Task goal: Copy, word for word, the lines of the entries below between the one with "a = 2 * math.pi * j / SIDES" and the one with "ring.append((x, yc +", inclusive, and leave out everything else.

Start of Data listing

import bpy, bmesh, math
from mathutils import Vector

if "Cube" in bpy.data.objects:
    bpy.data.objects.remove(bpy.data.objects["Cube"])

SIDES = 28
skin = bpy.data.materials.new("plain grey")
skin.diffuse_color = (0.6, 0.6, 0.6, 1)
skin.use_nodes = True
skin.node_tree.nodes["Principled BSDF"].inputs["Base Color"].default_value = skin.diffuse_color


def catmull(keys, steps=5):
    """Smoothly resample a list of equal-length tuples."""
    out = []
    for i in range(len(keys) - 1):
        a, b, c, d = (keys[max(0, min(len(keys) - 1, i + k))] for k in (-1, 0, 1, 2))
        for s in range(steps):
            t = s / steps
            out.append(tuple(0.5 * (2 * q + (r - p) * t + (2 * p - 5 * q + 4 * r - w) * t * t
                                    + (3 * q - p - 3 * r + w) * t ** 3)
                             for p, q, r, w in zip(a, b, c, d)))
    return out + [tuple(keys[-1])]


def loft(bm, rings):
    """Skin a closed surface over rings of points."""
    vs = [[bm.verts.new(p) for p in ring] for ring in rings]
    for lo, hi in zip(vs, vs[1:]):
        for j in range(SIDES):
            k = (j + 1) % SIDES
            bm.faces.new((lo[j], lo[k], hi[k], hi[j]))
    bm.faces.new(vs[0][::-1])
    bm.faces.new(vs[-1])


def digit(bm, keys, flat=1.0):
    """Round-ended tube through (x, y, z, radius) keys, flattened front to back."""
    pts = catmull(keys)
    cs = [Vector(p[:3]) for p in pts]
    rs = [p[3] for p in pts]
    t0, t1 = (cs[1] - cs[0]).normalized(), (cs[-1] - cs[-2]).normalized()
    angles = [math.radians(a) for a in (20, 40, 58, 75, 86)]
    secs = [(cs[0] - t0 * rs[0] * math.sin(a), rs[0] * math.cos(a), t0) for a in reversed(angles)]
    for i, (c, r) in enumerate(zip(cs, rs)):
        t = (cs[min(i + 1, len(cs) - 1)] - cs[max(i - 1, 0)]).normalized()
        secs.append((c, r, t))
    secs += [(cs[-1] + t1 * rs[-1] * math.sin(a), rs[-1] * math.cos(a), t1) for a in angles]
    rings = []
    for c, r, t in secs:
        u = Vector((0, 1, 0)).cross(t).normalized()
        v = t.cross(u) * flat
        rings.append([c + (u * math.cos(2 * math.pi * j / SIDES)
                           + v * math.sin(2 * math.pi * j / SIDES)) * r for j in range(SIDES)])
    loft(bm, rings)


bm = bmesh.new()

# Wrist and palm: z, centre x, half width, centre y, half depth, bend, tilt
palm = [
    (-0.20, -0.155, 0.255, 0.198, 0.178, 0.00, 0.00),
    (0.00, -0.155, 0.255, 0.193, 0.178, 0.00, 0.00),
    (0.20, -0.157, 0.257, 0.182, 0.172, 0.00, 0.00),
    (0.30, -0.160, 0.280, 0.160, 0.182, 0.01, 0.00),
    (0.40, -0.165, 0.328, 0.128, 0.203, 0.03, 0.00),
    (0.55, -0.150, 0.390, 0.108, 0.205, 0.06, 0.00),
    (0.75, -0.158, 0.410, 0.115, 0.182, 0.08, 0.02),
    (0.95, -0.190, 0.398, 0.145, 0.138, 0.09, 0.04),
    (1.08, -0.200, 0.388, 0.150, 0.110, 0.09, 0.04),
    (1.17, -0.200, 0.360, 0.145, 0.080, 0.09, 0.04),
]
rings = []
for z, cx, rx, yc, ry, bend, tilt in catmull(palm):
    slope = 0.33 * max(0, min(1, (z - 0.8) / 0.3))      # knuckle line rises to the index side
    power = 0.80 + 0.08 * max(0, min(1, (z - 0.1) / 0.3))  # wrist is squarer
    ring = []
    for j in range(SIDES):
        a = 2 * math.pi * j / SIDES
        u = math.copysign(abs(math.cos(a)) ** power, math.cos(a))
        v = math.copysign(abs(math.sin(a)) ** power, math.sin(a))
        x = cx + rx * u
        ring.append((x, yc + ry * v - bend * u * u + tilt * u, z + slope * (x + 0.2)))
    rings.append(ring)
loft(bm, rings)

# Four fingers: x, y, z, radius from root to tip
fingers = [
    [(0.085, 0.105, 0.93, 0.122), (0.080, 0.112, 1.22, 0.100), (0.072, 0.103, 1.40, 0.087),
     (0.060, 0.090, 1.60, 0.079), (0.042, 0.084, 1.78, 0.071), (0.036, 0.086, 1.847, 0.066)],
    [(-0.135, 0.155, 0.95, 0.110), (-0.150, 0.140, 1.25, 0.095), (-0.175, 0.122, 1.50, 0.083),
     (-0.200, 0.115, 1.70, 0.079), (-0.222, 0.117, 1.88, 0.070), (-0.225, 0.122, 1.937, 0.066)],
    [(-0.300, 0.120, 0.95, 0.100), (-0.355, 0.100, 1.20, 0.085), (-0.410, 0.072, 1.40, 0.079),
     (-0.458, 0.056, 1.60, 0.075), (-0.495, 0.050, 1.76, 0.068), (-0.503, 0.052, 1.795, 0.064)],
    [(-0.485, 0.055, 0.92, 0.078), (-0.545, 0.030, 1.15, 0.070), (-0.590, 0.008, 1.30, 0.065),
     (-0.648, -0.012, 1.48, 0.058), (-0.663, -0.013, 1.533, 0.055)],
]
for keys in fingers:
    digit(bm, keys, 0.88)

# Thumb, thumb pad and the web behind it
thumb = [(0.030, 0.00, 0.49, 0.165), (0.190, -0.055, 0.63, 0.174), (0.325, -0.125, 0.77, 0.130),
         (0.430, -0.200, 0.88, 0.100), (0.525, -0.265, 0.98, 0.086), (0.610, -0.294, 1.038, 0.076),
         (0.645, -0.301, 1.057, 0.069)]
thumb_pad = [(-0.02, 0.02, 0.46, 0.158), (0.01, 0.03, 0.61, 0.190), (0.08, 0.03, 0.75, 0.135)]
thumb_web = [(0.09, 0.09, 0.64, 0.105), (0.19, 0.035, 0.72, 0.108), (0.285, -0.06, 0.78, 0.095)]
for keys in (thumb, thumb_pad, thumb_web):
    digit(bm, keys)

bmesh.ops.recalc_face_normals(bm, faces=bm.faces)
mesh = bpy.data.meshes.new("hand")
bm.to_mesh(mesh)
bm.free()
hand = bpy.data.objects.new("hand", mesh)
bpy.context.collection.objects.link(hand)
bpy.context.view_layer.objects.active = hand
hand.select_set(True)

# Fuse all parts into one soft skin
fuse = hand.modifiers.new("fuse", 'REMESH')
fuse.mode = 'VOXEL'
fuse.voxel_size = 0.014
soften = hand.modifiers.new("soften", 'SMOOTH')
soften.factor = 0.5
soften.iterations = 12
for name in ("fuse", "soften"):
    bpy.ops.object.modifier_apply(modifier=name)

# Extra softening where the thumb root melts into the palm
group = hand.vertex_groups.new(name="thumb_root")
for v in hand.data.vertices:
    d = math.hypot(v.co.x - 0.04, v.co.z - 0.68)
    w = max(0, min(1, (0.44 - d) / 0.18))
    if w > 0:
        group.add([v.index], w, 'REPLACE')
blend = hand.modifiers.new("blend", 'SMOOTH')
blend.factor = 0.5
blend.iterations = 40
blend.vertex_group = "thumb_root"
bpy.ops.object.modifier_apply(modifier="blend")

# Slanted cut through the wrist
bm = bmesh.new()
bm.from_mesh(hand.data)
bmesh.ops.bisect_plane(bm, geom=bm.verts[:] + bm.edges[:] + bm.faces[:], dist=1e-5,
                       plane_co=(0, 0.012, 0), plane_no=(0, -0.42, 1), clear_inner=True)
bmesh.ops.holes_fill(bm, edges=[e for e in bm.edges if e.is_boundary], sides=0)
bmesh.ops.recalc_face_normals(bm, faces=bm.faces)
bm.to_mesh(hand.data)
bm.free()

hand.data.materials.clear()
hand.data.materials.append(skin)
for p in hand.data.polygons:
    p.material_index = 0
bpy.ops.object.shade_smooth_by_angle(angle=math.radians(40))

End of Data listing

Task result:
        a = 2 * math.pi * j / SIDES
        u = math.copysign(abs(math.cos(a)) ** power, math.cos(a))
        v = math.copysign(abs(math.sin(a)) ** power, math.sin(a))
        x = cx + rx * u
        ring.append((x, yc + ry * v - bend * u * u + tilt * u, z + slope * (x + 0.2)))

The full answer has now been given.